GIVEN DATA -
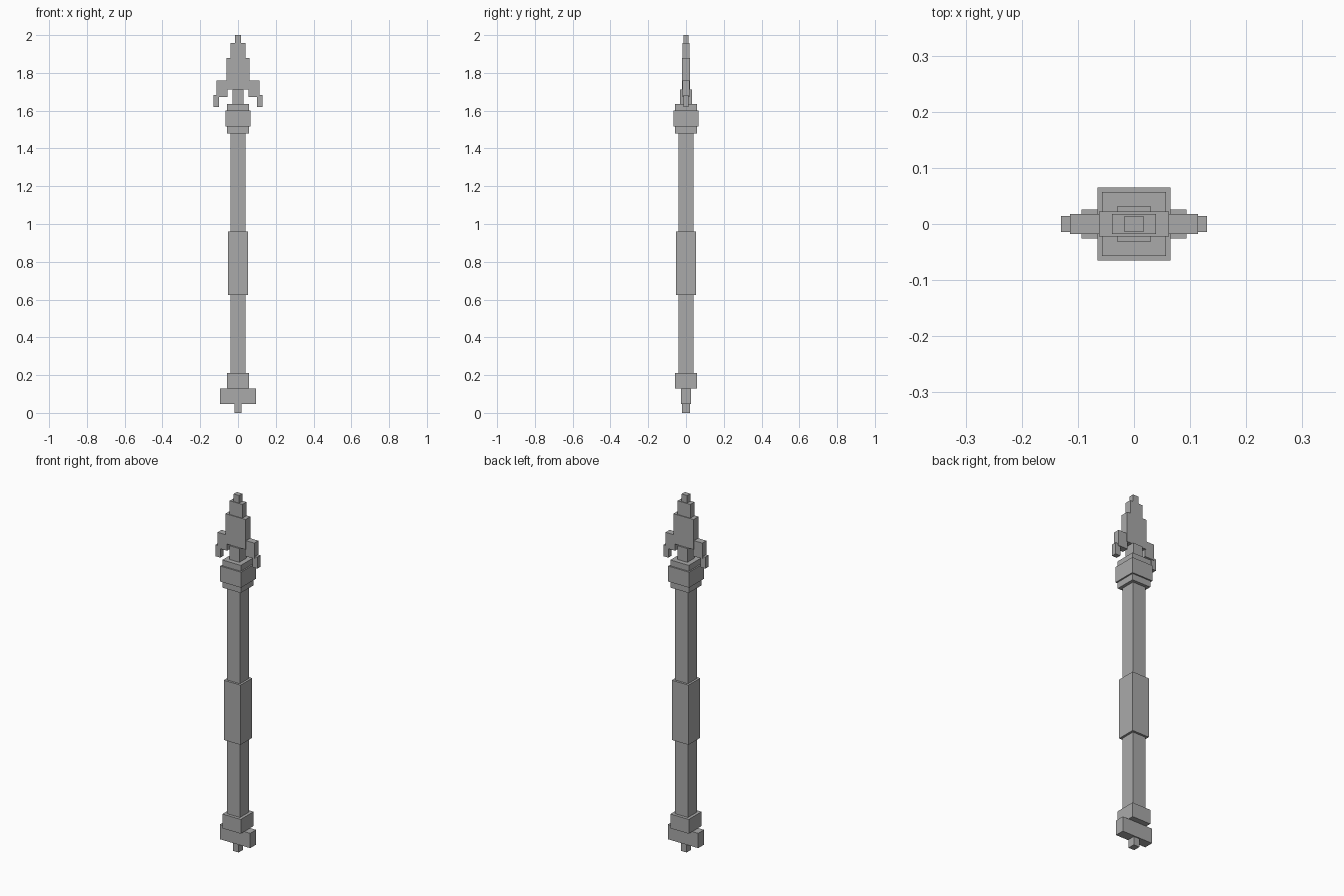
import bpy

cube = bpy.data.objects.get("Cube")
if cube:
    bpy.data.objects.remove(cube, do_unlink=True)

# One plain grey for the whole model
grey = bpy.data.materials.new("plain_grey")
grey.use_nodes = True
colour = (0.4, 0.4, 0.4, 1)
grey.diffuse_color = colour
grey.node_tree.nodes["Principled BSDF"].inputs["Base Color"].default_value = colour


def block(name, half_x, half_y, bottom, top, x=0):
    """Add a box from its half widths, its height range and its x centre."""
    bpy.ops.mesh.primitive_cube_add(size=2, location=(x, 0, (bottom + top) / 2))
    part = bpy.context.object
    part.name = name
    part.scale = (half_x, half_y, (top - bottom) / 2)
    bpy.ops.object.transform_apply(location=False, rotation=False, scale=True)
    part.data.materials.append(grey)
    return part


# Foot: pin, crosspiece and lower collar
block("foot_pin", 0.018, 0.02, 0, 0.047)
block("foot_crosspiece", 0.094, 0.026, 0.047, 0.13)
block("lower_collar", 0.057, 0.057, 0.13, 0.21)

# Square shaft with a thicker grip
block("shaft", 0.04, 0.04, 0.21, 1.48)
block("grip", 0.052, 0.052, 0.625, 0.96)

# Upper collar with a raised band, and the neck
block("upper_collar", 0.057, 0.057, 1.48, 1.635)
block("collar_band", 0.065, 0.065, 1.515, 1.602)
block("neck", 0.03, 0.031, 1.635, 1.712)

# Stepped blade
block("blade_base", 0.062, 0.022, 1.712, 1.88)
block("blade_middle", 0.039, 0.018, 1.88, 1.957)
block("blade_tip", 0.017, 0.014, 1.957, 2)

# Side barbs, each with a hanging prong
for side, sign in (("left", 1), ("right", -1)):
    block(side + "_barb", 0.029, 0.018, 1.672, 1.76, sign * 0.085)
    block(side + "_prong", 0.015, 0.014, 1.62, 1.684, sign * 0.115)
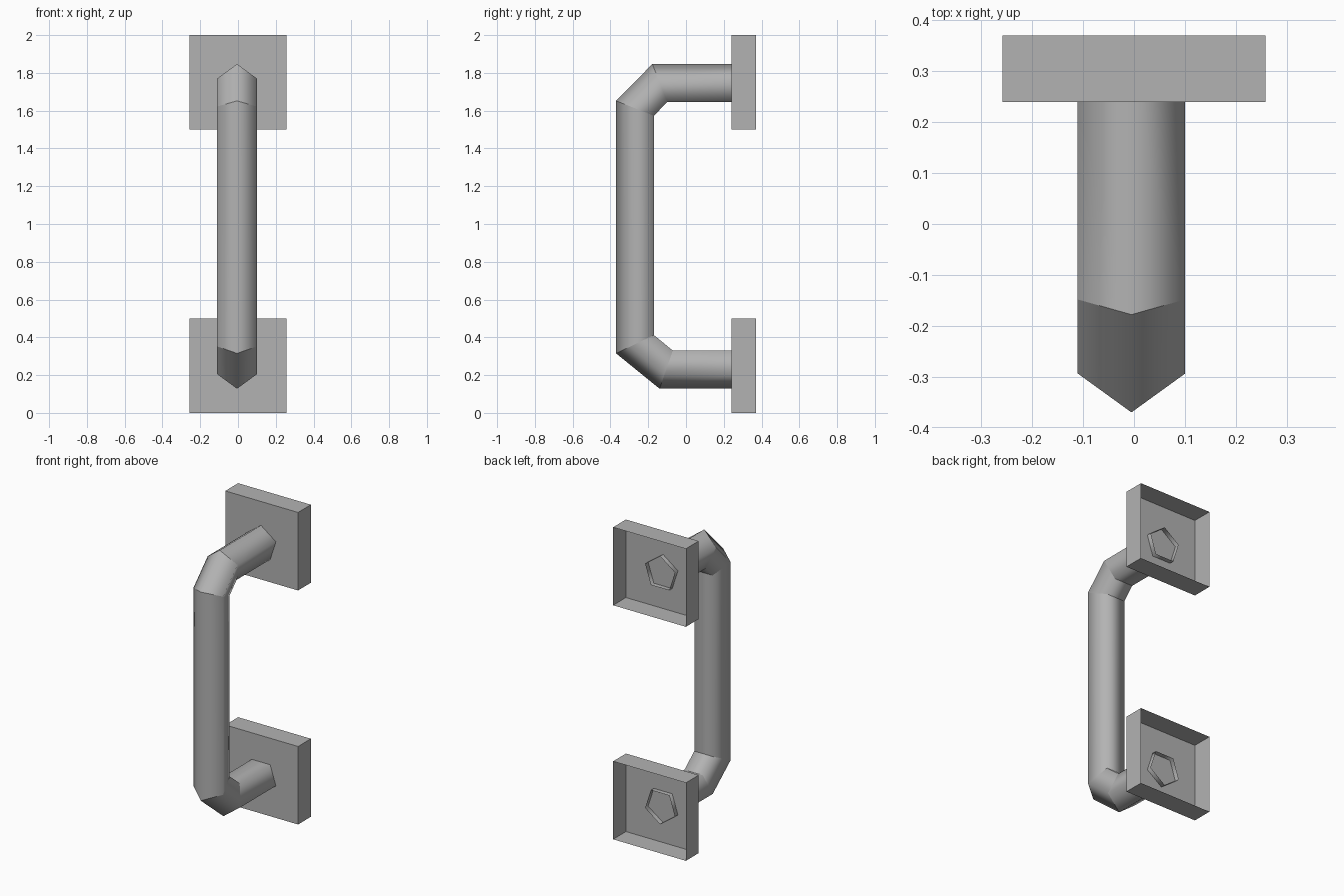
import bpy, bmesh
from math import sin, cos, radians
from mathutils import Matrix, Vector

if "Cube" in bpy.data.objects:
    bpy.data.objects.remove(bpy.data.objects["Cube"])

# Dark grey metal shared by all parts
metal = bpy.data.materials.new("dark_grey_metal")
metal.diffuse_color = (0.45, 0.45, 0.45, 1)
metal.use_nodes = True
metal.node_tree.nodes["Principled BSDF"].inputs["Base Color"].default_value = metal.diffuse_color


def make_object(name, bm):
    mesh = bpy.data.meshes.new(name)
    bm.to_mesh(mesh)
    bm.free()
    mesh.materials.append(metal)
    obj = bpy.data.objects.new(name, mesh)
    bpy.context.collection.objects.link(obj)
    return obj


# Mounting plate: thin shell box, open at the back
def mounting_plate(name, z):
    bm = bmesh.new()
    bmesh.ops.create_cube(bm, size=1, matrix=Matrix.Translation((0, 0.305, z))
                          @ Matrix.Diagonal((0.516, 0.13, 0.5, 1)))
    bm.normal_update()
    back = [f for f in bm.faces if f.normal.y > 0.9]
    bmesh.ops.delete(bm, geom=back, context='FACES_ONLY')
    return make_object(name, bm)


mounting_plate("upper_plate", 1.75)
mounting_plate("lower_plate", 0.25)

# Grip: five-sided open tube, each ring given by its outer and inner (y, z)
rings = [
    ((0.27, 1.847), (0.27, 1.645)),
    ((-0.178, 1.847), (-0.10, 1.645)),
    ((-0.37, 1.652), (-0.17, 1.573)),
    ((-0.37, 0.315), (-0.17, 0.412)),
    ((-0.14, 0.128), (-0.07, 0.33)),
    ((0.27, 0.128), (0.27, 0.33)),
]
radius, sides, centre_x = 0.111, 5, -0.005
depth = 1 + cos(radians(36))

bm = bmesh.new()
loops = []
for outer, inner in rings:
    loop = []
    for i in range(sides):
        a = radians(360 * i / sides)
        t = (1 - cos(a)) / depth
        y, z = Vector(outer).lerp(Vector(inner), t)
        loop.append(bm.verts.new((centre_x + radius * sin(a), y, z)))
    loops.append(loop)
for a, b in zip(loops, loops[1:]):
    for i in range(sides):
        j = (i + 1) % sides
        bm.faces.new((a[i], a[j], b[j], b[i])).smooth = True
bmesh.ops.recalc_face_normals(bm, faces=bm.faces[:])

# Keep the mitred bends crisp while the tube itself shades round
for loop in loops:
    for i in range(sides):
        bm.edges.get((loop[i], loop[(i + 1) % sides])).smooth = False
make_object("grip", bm)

YOUR GOAL - Search the records above for the string "sides". Report each line that has it.

EXERCISE OUTPUT -
radius, sides, centre_x = 0.111, 5, -0.005
    for i in range(sides):
        a = radians(360 * i / sides)
    for i in range(sides):
        j = (i + 1) % sides
    for i in range(sides):
        bm.edges.get((loop[i], loop[(i + 1) % sides])).smooth = False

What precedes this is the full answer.